In last two articles, we have created an HTTP Triggered Azure Functions and we also have seen how the OpenAPI (Swagger page) can be enabled on existing project.
This article does not directly focus on the coding part. This article is going to explain an important basic concept about Azure Functions – execution models.
There are three different execution models supported and we are going to have a quick overview of these execution models.
What are execution models ?
Let’s first understand what does the term “execution model” mean.
Execution model of the Azure Functions decide how the code would be executed. The Azure Functions, when deployed, basically a host process is running on the server. Execution model decides whether “our” code would execute as a part of same process or whether it would execute in isolation.
Let’s have an overview of both execution models in the coming sections.
Note that these execution models are applicable for only .NET based Azure Functions.
As the name suggests, in-process model means the code would be executed as part of Azure Functions host process. This type of execution model supports only Long Term Support (LTS) versions of .NET.
There is also another input – Functions Runtime Version. This version can be
4.x – as of today. This version decides the .NET version (or .NET Framework version) that would be used by the process.
- When functions runtime is
1.xand execution model is in-process, the
.NET Framework v4.8is used as target version.
- For functions runtime version
3.xwith in-process execution model, the
.NET Coreversions 2.1 and 3.1 are used as target frameworks.
4.xruntime version with in-process execution model, the .NET LTS version .NET 6 is used as target .NET version.
Isolated Worker Process
Now, let’s understand this execution model.
As the name suggests, here the code that we deployed does not run as a part of Functions host process. Initially, when Azure Functions were launched, they were supporting only in-process mode. The in-process mode also brings one limitation – the class library which contains the code for functions, needs to target to the same .NET version, which is used by the functions host process. This means you can use only LTS versions of .NET, while creating Azure Functions class library project.
With isolated worker process execution model, the library which contains functions code can have different .NET version than the host’s .NET version – as they are not running as part of same process. With this execution model, we – as a developer – get complete control over the process startup, middlewares used and configurations used.
How to select execution model while creating new project ?
When we are creating new Azure Functions project using Visual Studio, there is an option to select intended execution model. Surprisingly, the input name is not so obvious there. The input label says “
Functions worker“, but the input is for selecting execution model. Although this existing label may be meaningful for some developers, I think it is not very obvious.

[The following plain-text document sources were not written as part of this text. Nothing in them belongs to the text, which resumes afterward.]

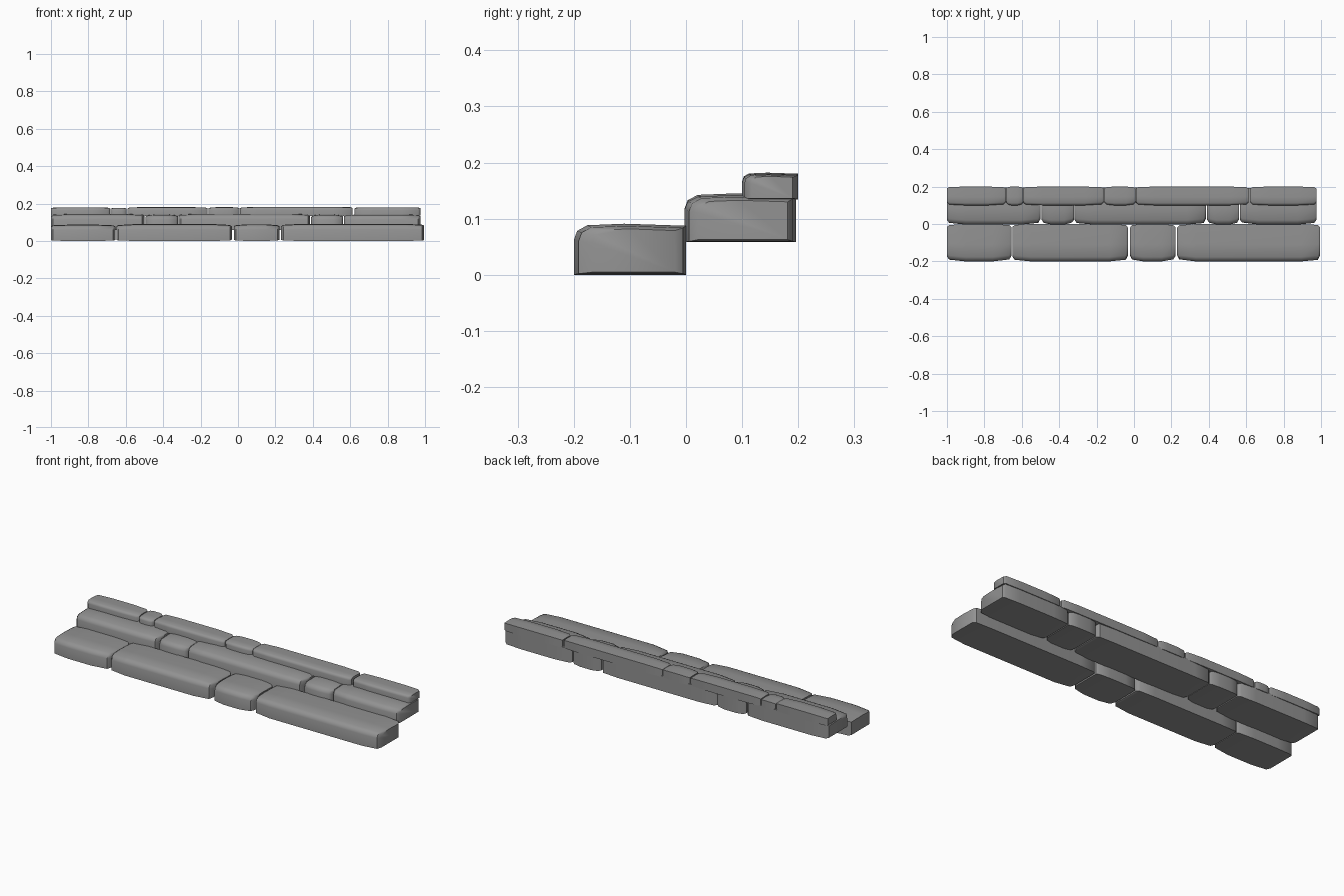
import bpy
import bmesh
import math
import random

random.seed(4)
default = bpy.data.objects.get("Cube")
if default:
    bpy.data.objects.remove(default, do_unlink=True)

# Single stone colour
stone_grey = bpy.data.materials.new("stone grey")
stone_grey.use_nodes = True
colour = (0.29, 0.29, 0.29, 1)
stone_grey.diffuse_color = colour
stone_grey.node_tree.nodes["Principled BSDF"].inputs["Base Color"].default_value = colour

# Cross-section from front foot over the worn nose to the back foot (depth, height)
PROFILE = [(0, 0), (0, 0.68), (0.03, 0.86), (0.12, 0.97), (0.45, 1), (1, 0.96), (1, 0)]


def stone(name, x0, x1, y0, y1, z0, z1):
    """Loft the worn section along x, pinching it towards both ends."""
    bm = bmesh.new()
    length, depth, height = x1 - x0, y1 - y0, z1 - z0
    near, far = min(0.012, length * 0.1), min(0.1, length * 0.3)
    # Each ring: position along x, inset front and back, inset top and bottom
    rings = [(x0, 0.15, 0.14), (x0 + near, 0.05, 0.05), (x0 + far, 0, 0),
             (x1 - far, 0, 0), (x1 - near, 0.05, 0.05), (x1, 0.15, 0.14)]
    loops = []
    for x, side, cap in rings:
        side *= random.uniform(0.8, 1.15)
        cap *= random.uniform(0.7, 1.2)
        loops.append([bm.verts.new((x,
                                    y0 + depth * (side + d * (1 - 1.6 * side)),
                                    z0 + height * (cap * 0.5 + h * (1 - 1.5 * cap))))
                      for d, h in PROFILE])
    count = len(PROFILE)
    for a, b in zip(loops, loops[1:]):
        for i in range(count):
            j = (i + 1) % count
            bm.faces.new((a[i], a[j], b[j], b[i]))
    bm.faces.new(loops[0])
    bm.faces.new(loops[-1])
    bmesh.ops.recalc_face_normals(bm, faces=bm.faces)
    mesh = bpy.data.meshes.new(name)
    bm.to_mesh(mesh)
    bm.free()
    mesh.materials.append(stone_grey)
    obj = bpy.data.objects.new(name, mesh)
    bpy.context.collection.objects.link(obj)
    return obj


# Courses: name, front, back, bottom, then (left x, right x, top) for each stone
courses = [
    ("lower_step", -0.2, 0.0, 0.0,
     [(-1, -0.655, 0.087), (-0.65, -0.032, 0.09), (-0.022, 0.222, 0.089), (0.23, 0.995, 0.091)]),
    ("middle_step", -0.003, 0.196, 0.058,
     [(-1, -0.5, 0.144), (-0.495, -0.32, 0.141), (-0.318, 0.385, 0.145),
      (0.39, 0.562, 0.141), (0.567, 0.975, 0.142)]),
    ("upper_step", 0.1, 0.2, 0.134,
     [(-1, -0.685, 0.18), (-0.682, -0.595, 0.177), (-0.59, -0.162, 0.181),
      (-0.157, 0.008, 0.181), (0.01, 0.612, 0.182), (0.622, 0.975, 0.18)]),
]

stones = []
for course, front, back, bottom, parts in courses:
    for number, (left, right, top) in enumerate(parts, 1):
        stones.append(stone(f"{course}_stone_{number}", left, right, front, back, bottom, top))

# Soft worn faces with crisp feet and ends
bpy.ops.object.select_all(action="DESELECT")
for obj in stones:
    obj.select_set(True)
bpy.context.view_layer.objects.active = stones[0]
bpy.ops.object.shade_smooth_by_angle(angle=math.radians(45))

Anyway, the snapshot given below shows the options provided in the dropdown. The entries which has suffix
isolated, are basically options for isolated worker process model.
When this project is created, the template has code to setup a Host (similar to Host in let’s say
Web API project templates). This Host object then can be used to setup dependency injections, or initialize any custom configurations, or any other dependencies.
The in-process Azure Functions project is basically a class library while the isolated worker process project’s output type is console application. Both project contains both
I think that’s it for today’s post ! I hope you find this information helpful. Let me know which execution model are you using and if you find any reasons to change the execution model.